As I walked with the visitors, I began to fuss with the wood blocks getting a feel for them again. I grabbed one of my brush pens and started to draw on cube block to get going.
The contrast between the dark wood flooring and the balsa wood blocks made the floor a natural working surface. I began to play around with the blocks, piling them on top of each other in a Jenga / house of cards manner. The lightness of the balsa wood allowed the individual blocks to vibrate due to the air conditioner. As I built up piles of blocks, they would repeatedly tumble from the cool air blowing from the air conditioner.
This pile of wood blocks became the starting point of the first "sketch" I made.
Working around this pile, I began laying down various shapes of wood blocks and over the next hour or so, it began to take the shape of one of my Daily Drawings with the result being this.
In the spirit of experimentation, I took some images of the sketch and then sent the pile blocks tumbling and cleared my floor space. From there, I began to make some more drawings on the wood blocks with my brush pens and noted the difference in the way the ink flowed on different faces of the blocks depending on the cut of the wood grain.
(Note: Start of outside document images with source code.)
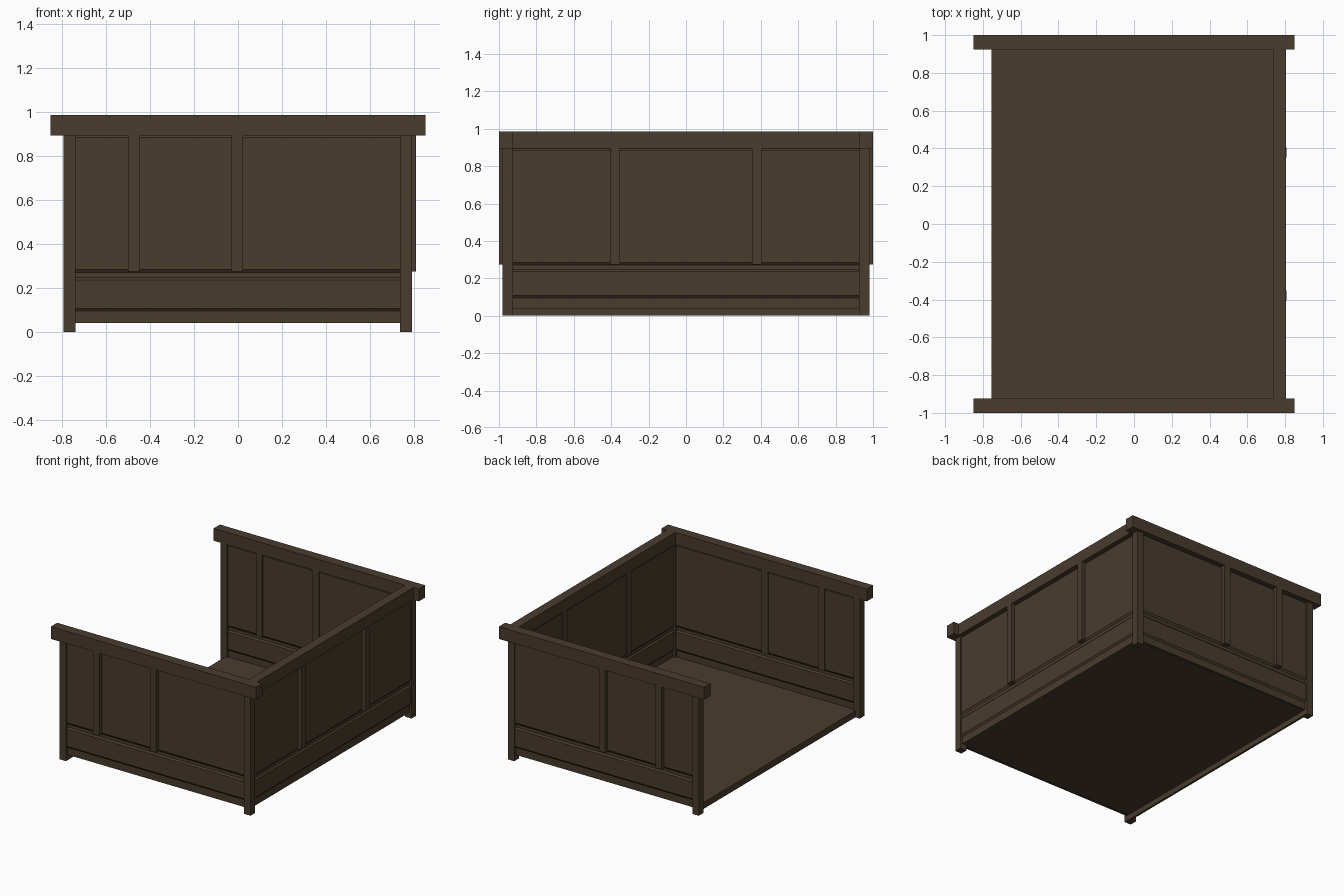
import bpy
from mathutils import Matrix

if "Cube" in bpy.data.objects:
    bpy.data.objects.remove(bpy.data.objects["Cube"])

wood = bpy.data.materials.new("dark_brown_wood")
wood.diffuse_color = (0.066, 0.045, 0.027, 1)
wood.use_nodes = True
wood.node_tree.nodes["Principled BSDF"].inputs["Base Color"].default_value = wood.diffuse_color


def make(name, verts, faces):
    me = bpy.data.meshes.new(name)
    me.from_pydata(verts, [], faces)
    me.materials.append(wood)
    ob = bpy.data.objects.new(name, me)
    bpy.context.collection.objects.link(ob)
    return ob


def box(name, x0, x1, y0, y1, z0, z1):
    v = [(x, y, z) for z in (z0, z1) for x, y in ((x0, y0), (x1, y0), (x1, y1), (x0, y1))]
    f = [(3, 2, 1, 0), (4, 5, 6, 7), (0, 1, 5, 4), (1, 2, 6, 5), (2, 3, 7, 6), (3, 0, 4, 7)]
    return make(name, v, f)


# Half profile of a wall: (half thickness, height), board below and raised panel above
HALF = [(.008, .04), (.008, .095), (.018, .108), (.018, .237), (.008, .248),
        (.008, .271), (.018, .285), (.018, .883), (.008, .897)]


def wall(name, a0, a1, to_world):
    """Extrude the mirrored profile from a0 to a1; to_world maps (along, depth, z)."""
    mid = 0.0275
    prof = [(mid + t, z) for t, z in HALF] + [(mid - t, z) for t, z in reversed(HALF)]
    n = len(prof)
    v = [to_world(a, d, z) for a in (a0, a1) for d, z in prof]
    f = [(i, (i + 1) % n, n + (i + 1) % n, n + i) for i in range(n)]
    f += [tuple(reversed(range(n))), tuple(range(n, 2 * n))]
    ob = make(name, v, f)
    import bmesh
    bm = bmesh.new()
    bm.from_mesh(ob.data)
    bmesh.ops.recalc_face_normals(bm, faces=bm.faces)
    bm.to_mesh(ob.data)
    bm.free()


# Two matching ends
for s, end in ((-1, "front"), (1, "back")):
    ya, yb = sorted((s * 0.925, s * 1.0))
    la, lb = sorted((s * 0.925, s * 0.98))
    box(end + "_top_rail", -.85, .85, ya, yb, .893, .985)
    wall(end + "_panel", -.74, .736, lambda a, d, z, s=s: (a, s * (.925 + d), z))
    for i, x in enumerate((-.473, -.004)):
        box(f"{end}_upright_{i}", x - .026, x + .026, ya, yb, .275, .898)
    box(end + "_left_leg", -.792, -.738, la, lb, 0, .895)
    box(end + "_right_leg", .736, .79, la, lb, 0, .895)

# Closed right side
box("side_top_rail", .736, .806, -.925, .925, .895, .985)
wall("side_panel", -.925, .925, lambda a, d, z: (.736 + d, a, z))
for i, y in enumerate((-.379, .379)):
    box(f"side_upright_{i}", .736, .808, y - .026, y + .026, .275, .897)

# Floor and low rail along the open left side
box("floor", -.755, .765, -.94, .94, .04, .048)
box("open_side_rail", -.755, -.739, -.926, .926, 0, .048)
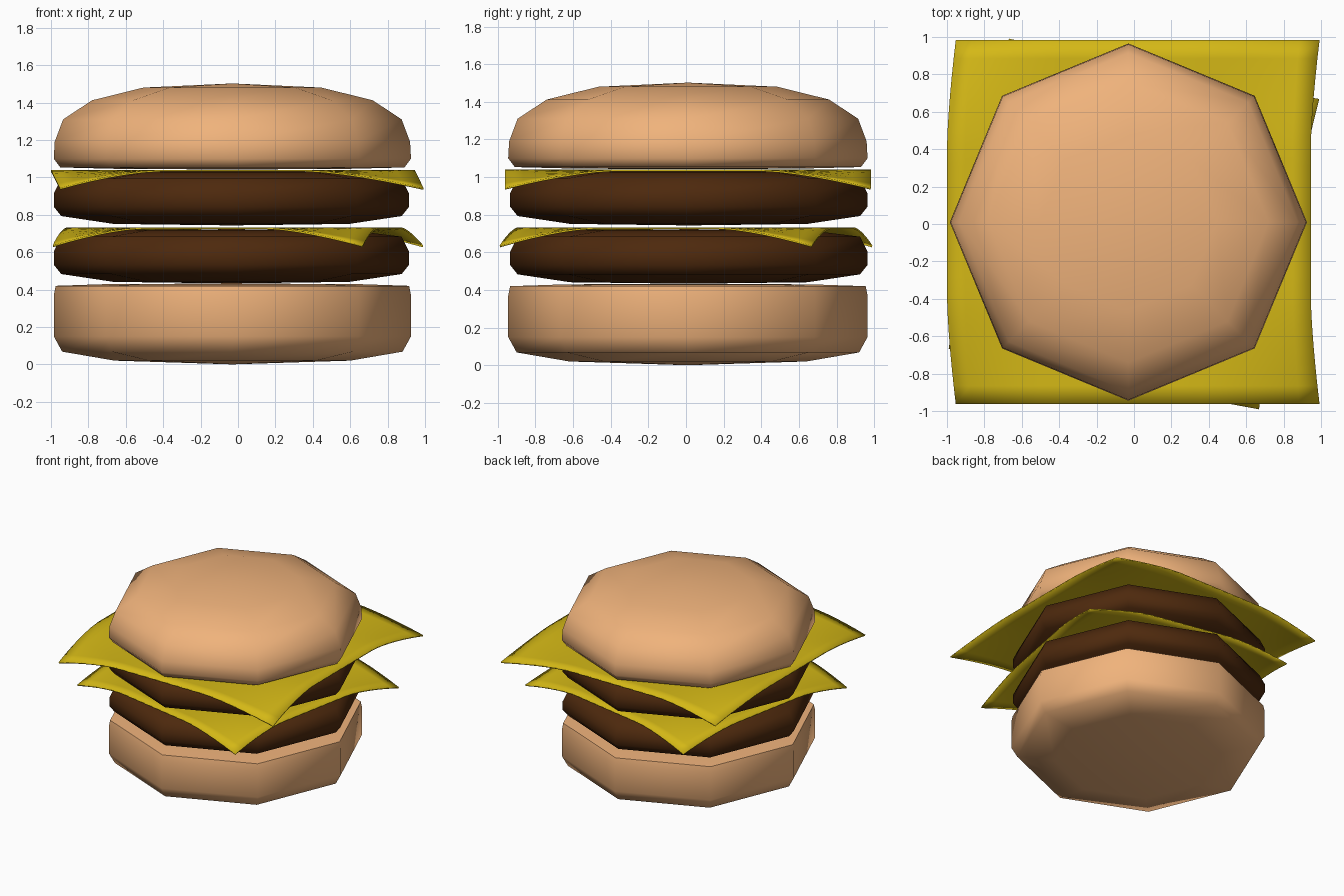
import bpy, bmesh, math
from mathutils import Matrix

if "Cube" in bpy.data.objects:
    bpy.data.objects.remove(bpy.data.objects["Cube"])


def material(name, color):
    m = bpy.data.materials.new(name)
    m.diffuse_color = (*color, 1)
    m.use_nodes = True
    m.node_tree.nodes["Principled BSDF"].inputs["Base Color"].default_value = m.diffuse_color
    return m


BUN = material("bread", (0.87, 0.45, 0.20))
MEAT = material("meat", (0.075, 0.022, 0.004))
CHEESE = material("cheese", (0.66, 0.48, 0.008))


def finish(bm, name, mat, angle):
    bmesh.ops.recalc_face_normals(bm, faces=bm.faces)
    me = bpy.data.meshes.new(name)
    bm.to_mesh(me)
    bm.free()
    me.materials.append(mat)
    ob = bpy.data.objects.new(name, me)
    bpy.context.collection.objects.link(ob)
    bpy.ops.object.select_all(action='DESELECT')
    ob.select_set(True)
    bpy.context.view_layer.objects.active = ob
    bpy.ops.object.shade_smooth_by_angle(angle=math.radians(angle))
    return ob


def lathe(name, profile, mat, center, sides=8):
    """Eight-sided solid from (radius, z) rings; radius 0 makes a pole."""
    bm = bmesh.new()
    rings = []
    for r, z in profile:
        n = 1 if r == 0 else sides
        rings.append([bm.verts.new((center[0] + r * math.cos(math.tau * i / sides),
                                    center[1] + r * math.sin(math.tau * i / sides), z))
                      for i in range(n)])
    for a, b in zip(rings, rings[1:]):
        for i in range(sides):
            j = (i + 1) % sides
            quad = [a[i % len(a)], a[j % len(a)], b[j % len(b)], b[i % len(b)]]
            bm.faces.new(list(dict.fromkeys(quad)))
    return finish(bm, name, mat, 60)


def cheese_slice(name, half, z, center, turn, shift):
    """Thin square sheet whose corners droop over the patty."""
    bm = bmesh.new()
    bmesh.ops.create_grid(bm, x_segments=20, y_segments=20, size=1)
    rot = Matrix.Rotation(math.radians(turn), 3, 'Z')
    bend = lambda t: max(0, (abs(t) - 0.4) / 0.6) ** 1.5
    for v in bm.verts:
        f = bend(v.co.x) * bend(v.co.y)
        v.co = rot @ v.co * half
        v.co.x += center[0] + shift * f
        v.co.y += center[1]
        v.co.z = z - 0.097 * f
    ob = finish(bm, name, CHEESE, 40)
    mod = ob.modifiers.new("thickness", 'SOLIDIFY')
    mod.thickness = 0.01
    mod.offset = -1
    return ob


# Buns
C = (-0.03, 0.01)
lathe("bottom_bun", [(0, 0), (0.63, 0.02), (0.91, 0.068), (0.955, 0.15), (0.955, 0.37),
                     (0.945, 0.42), (0.65, 0.43), (0, 0.432)], BUN, C)
lathe("top_bun", [(0, 1.042), (0.6, 1.045), (0.92, 1.053), (0.955, 1.10), (0.95, 1.19),
                  (0.905, 1.31), (0.75, 1.412), (0.475, 1.48), (0, 1.502)], BUN, C)

# Patties
for name, z in (("lower_patty", 0.433), ("upper_patty", 0.743)):
    lathe(name, [(0, z), (0.63, z + 0.008), (0.91, z + 0.05), (0.95, z + 0.10),
                 (0.95, z + 0.17), (0.91, z + 0.25), (0.63, z + 0.285), (0, z + 0.29)],
          MEAT, (-0.035, 0.015))

# Cheese slices
cheese_slice("lower_cheese", 0.845, 0.733, (-0.02, 0.0), -11, 0.02)
cheese_slice("upper_cheese", 0.9725, 1.04, (-0.0275, 0.01), 0, 0.047)
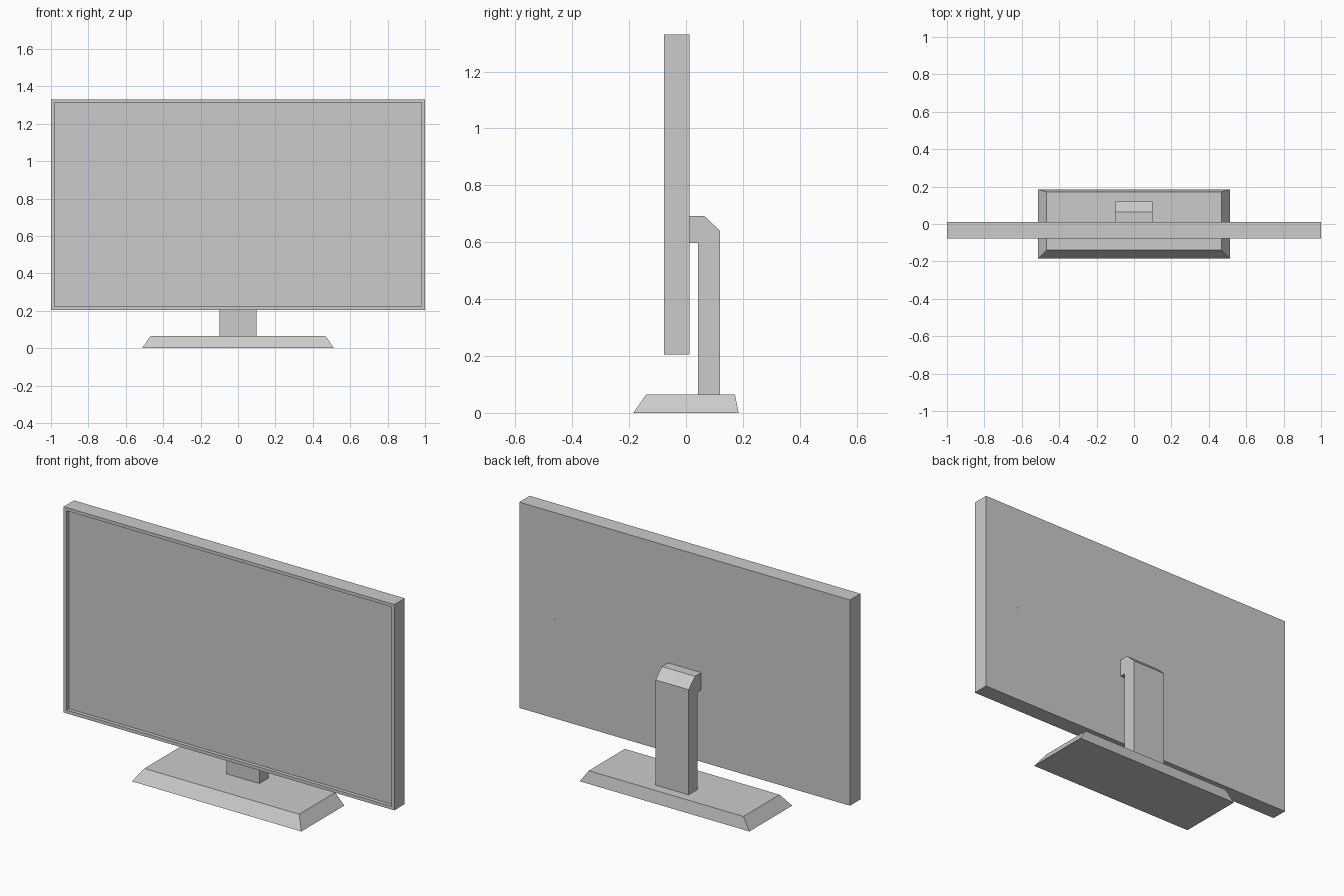
import bpy, bmesh
from mathutils import Vector as V

if "Cube" in bpy.data.objects:
    bpy.data.objects.remove(bpy.data.objects["Cube"])

YF, YB, ZB, ZT = -0.078, 0.012, 0.205, 1.33   # panel front, back, bottom, top
YS = -0.058                                   # recessed screen surface


def plane(a, b, c, inside):
    """Plane through three points, normal pointing away from the inside point."""
    a, b, c = V(a), V(b), V(c)
    n = (b - a).cross(c - a).normalized()
    if n.dot(V(inside) - a) > 0:
        n = -n
    return a, n


def flip(p):
    return p[0], -p[1]


def make(name, build, cuts=()):
    """Build a solid and keep only the piece behind every cutting plane."""
    bm = bmesh.new()
    build(bm)
    for co, no in cuts:
        geom = bm.verts[:] + bm.edges[:] + bm.faces[:]
        bmesh.ops.bisect_plane(bm, geom=geom, plane_co=co, plane_no=no,
                               dist=1e-5, clear_outer=True)
        rim = [e for e in bm.edges if e.is_boundary]
        if rim:
            bmesh.ops.holes_fill(bm, edges=rim, sides=0)
    bmesh.ops.recalc_face_normals(bm, faces=bm.faces[:])
    me = bpy.data.meshes.new(name)
    bm.to_mesh(me)
    bm.free()
    ob = bpy.data.objects.new(name, me)
    bpy.context.collection.objects.link(ob)
    return ob


def panel(bm):
    # Flat box with the screen inset behind a thin bezel
    bmesh.ops.create_cube(bm, size=1)
    for v in bm.verts:
        v.co = V((v.co.x * 2, YB if v.co.y > 0 else YF, ZT if v.co.z > 0 else ZB))
    bm.normal_update()
    front = min(bm.faces, key=lambda f: f.normal.y)
    bmesh.ops.inset_region(bm, faces=[front], thickness=0.025)
    for v in front.verts:
        v.co.y = YF
    ext = bmesh.ops.extrude_discrete_faces(bm, faces=[front])
    for v in ext["faces"][0].verts:
        v.co.y = YS


def base(bm):
    # Low plinth with sloping sides
    bmesh.ops.create_cube(bm, size=2)
    for v in bm.verts:
        x, y, z = v.co
        if z > 0:
            v.co = V((x * 0.468, 0.172 if y > 0 else -0.14, 0.065))
        else:
            v.co = V((x * 0.513, y * 0.185, 0))


def column(bm):
    # Hooked side profile extruded across x
    prof = [(0.042, 0.065), (0.12, 0.065), (0.12, 0.64), (0.065, 0.692),
            (YB, 0.692), (YB, 0.597), (0.042, 0.597)]
    face = bm.faces.new([bm.verts.new((-0.1, y, z)) for y, z in prof])
    ext = bmesh.ops.extrude_face_region(bm, geom=[face])
    bmesh.ops.translate(bm, vec=(0.2, 0, 0),
                        verts=[g for g in ext["geom"] if isinstance(g, bmesh.types.BMVert)])


# Crack planes: L crosses panel and base, the others meet on the right
hub = (0.70, YS, 0.74)
mid = (0, -0.03, 0.7)
L = plane((-0.28, -0.185, 0), (-0.51, 0.185, 0), (-0.305, YF, ZT), mid)
AB = plane((-0.18, YF, ZT), (-0.27, YB, ZT), hub, mid)
BC = plane((0.14, YF, ZT), (0.257, YB, ZT), hub, mid)
AD = plane((0.575, YF, ZB), (0.595, YB, ZB), hub, mid)
CD = plane((1, YF, 0.765), (1, YB, 0.765), hub, (0.9, 0, 0.3))
BD = plane((0.704, YB, 0.69), (0.795, YB, 0.75), hub, (0.9, 0, 0.3))

# Screen shards
make("screen_left", panel, [flip(L)])
make("screen_middle", panel, [L, AB, AD])
make("screen_wedge", panel, [flip(AB), BC, flip(BD)])
make("screen_upper_right", panel, [flip(BC), flip(CD)])
make("screen_lower_right", panel, [flip(AD), CD, BD])

# Stand
make("base_left", base, [flip(L)])
make("base_right", base, [L])
make("stand_column", column)
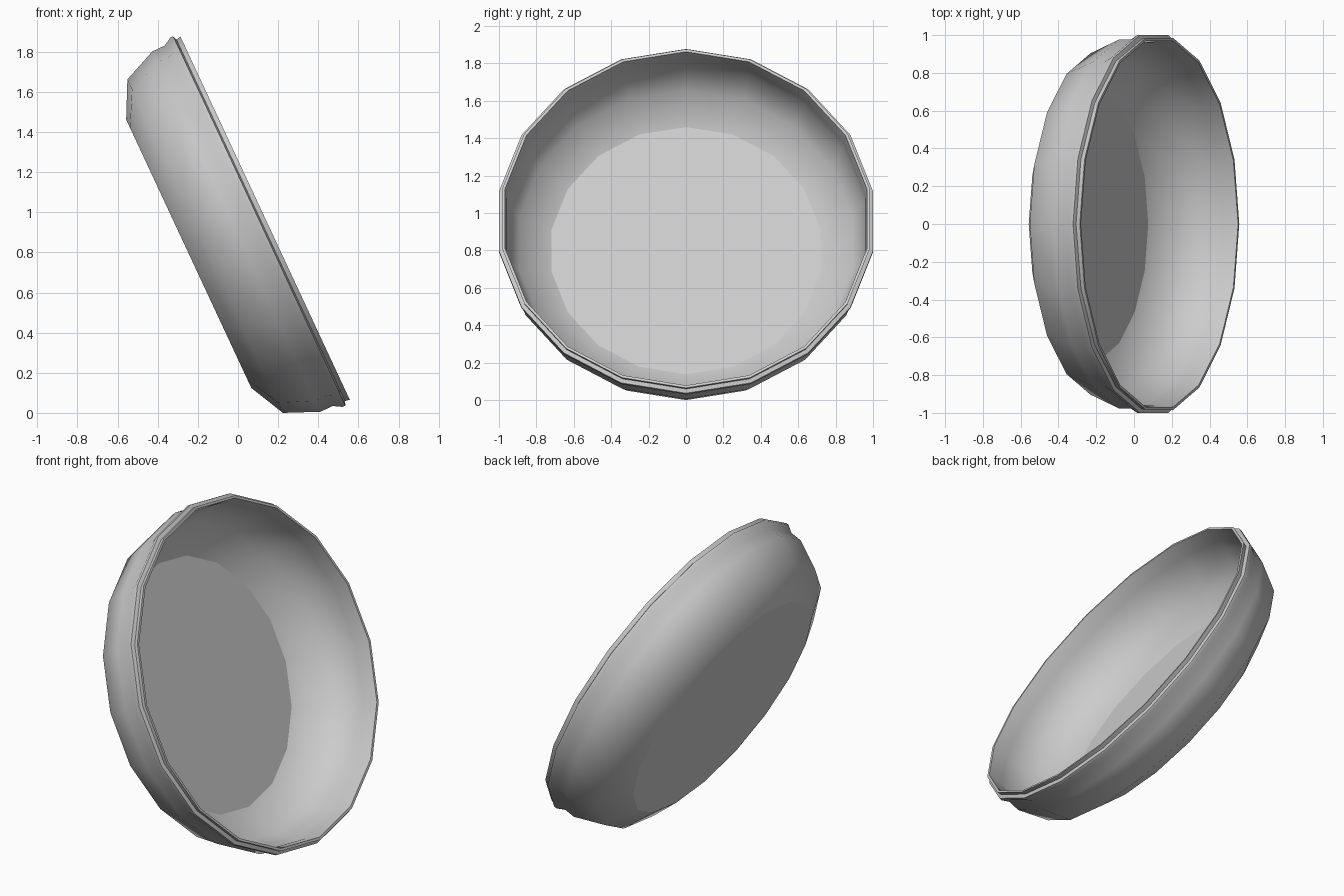
import bpy, bmesh
from math import sin, cos, pi, radians

if "Cube" in bpy.data.objects:
    bpy.data.objects.remove(bpy.data.objects["Cube"])

SIDES = 18
TILT = radians(65)

# (radius, height): outside from base to lip, then inside back down to the floor
profile = [(0.738, 0.0), (0.917, 0.09), (0.991, 0.262), (0.991, 0.33),
           (1.0154, 0.372), (1.0154, 0.388), (0.994, 0.396), (0.999, 0.42),
           (0.984, 0.42), (0.974, 0.33), (0.974, 0.265), (0.904, 0.10), (0.729, 0.014)]

bm = bmesh.new()
rings = []
for r, h in profile:
    rings.append([bm.verts.new((r * cos(2 * pi * i / SIDES), r * sin(2 * pi * i / SIDES), h))
                  for i in range(SIDES)])

# wall and stepped rim
for a, b in zip(rings, rings[1:]):
    for i in range(SIDES):
        j = (i + 1) % SIDES
        bm.faces.new((a[i], a[j], b[j], b[i]))

# base underside and inner floor
bm.faces.new(rings[0][::-1])
bm.faces.new(rings[-1])

# lean the dish onto its edge, then centre it on the ground
for v in bm.verts:
    x, y, z = v.co
    v.co = (x * cos(TILT) + z * sin(TILT), y, -x * sin(TILT) + z * cos(TILT))
xs = [v.co.x for v in bm.verts]
low = min(v.co.z for v in bm.verts)
mid = (min(xs) + max(xs)) / 2
for v in bm.verts:
    v.co.x -= mid
    v.co.z -= low

bmesh.ops.recalc_face_normals(bm, faces=bm.faces)
mesh = bpy.data.meshes.new("tilted_dish")
bm.to_mesh(mesh)
bm.free()
dish = bpy.data.objects.new("tilted_dish", mesh)
bpy.context.collection.objects.link(dish)

# smooth wall, crisp lip, flat base and floor
bpy.context.view_layer.objects.active = dish
dish.select_set(True)
bpy.ops.object.shade_smooth_by_angle(angle=radians(45))
for p in mesh.polygons:
    if len(p.vertices) == SIDES:
        p.use_smooth = False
StudioDeanna and another gallery visitor were in the gallery while I was making these drawings and I invited them to draw on a block or two.
Here are the results from my second sketch after drawing on numerous wood blocks and playing Jenga / House of Cards with them.
After sending this tower of blocks tumbling, I noticed the strong late afternoon sunlight pouring in from the windows of the gallery and started arranging the blocks to create a pattern of shadows.
As I worked on the arrangement, I quickly realised that it was a race against time as I could see the shadows disappearing from the left side as the sun lowered in the sky. A time lapse video would have been an interesting way to document this third sketch.
I decided to attempt one more sketch before taking a break and began building up a structure with the wood blocks including the ones with the drawings. As I was on the tail end of finishing up this sketch, Kanako Iriguchi came to the gallery. She is an artist that works with wood, modularity, and geometry. I had see Iriguchi's work at the Artcomplex Center of Tokyo and then her solo exhibition at Jinen Gallery, but had not yet met her in real life though we are connected through social media. She introduced herself and we chatted a bit as my hands continued to play with the wood blocks. Knowing her work, I invited her to play around with the wood blocks and add to my piece or create something separately and happily, she accepted the invitation. After about half an hour or so, this was the result of this collaboration.
Happy with the results of the afternoon, I took a break and got some food and drink. Upon returning to the gallery, I took again took down this fourth sketch and began to start a new. This time, the starting was a bit more difficult since I was quite happy with the results of the collaboration.
I pressed on by making more drawings and playing Jenga / House of Cards with all the drawn upon wood blocks.
From there I decided to continue trying things that I normally would not try and grabbed the wood glue and string and ended the first day with this sixth and final sketch.
This piece is the only piece that remains from my first day at Future Sound + Future Vision and it sits on the ledge of the gallery window. I made prints of all the other sketches and have installed them in the gallery space as documentation of the first day. I left the gallery that evening satisfied with what had transpired and looked forward to day two.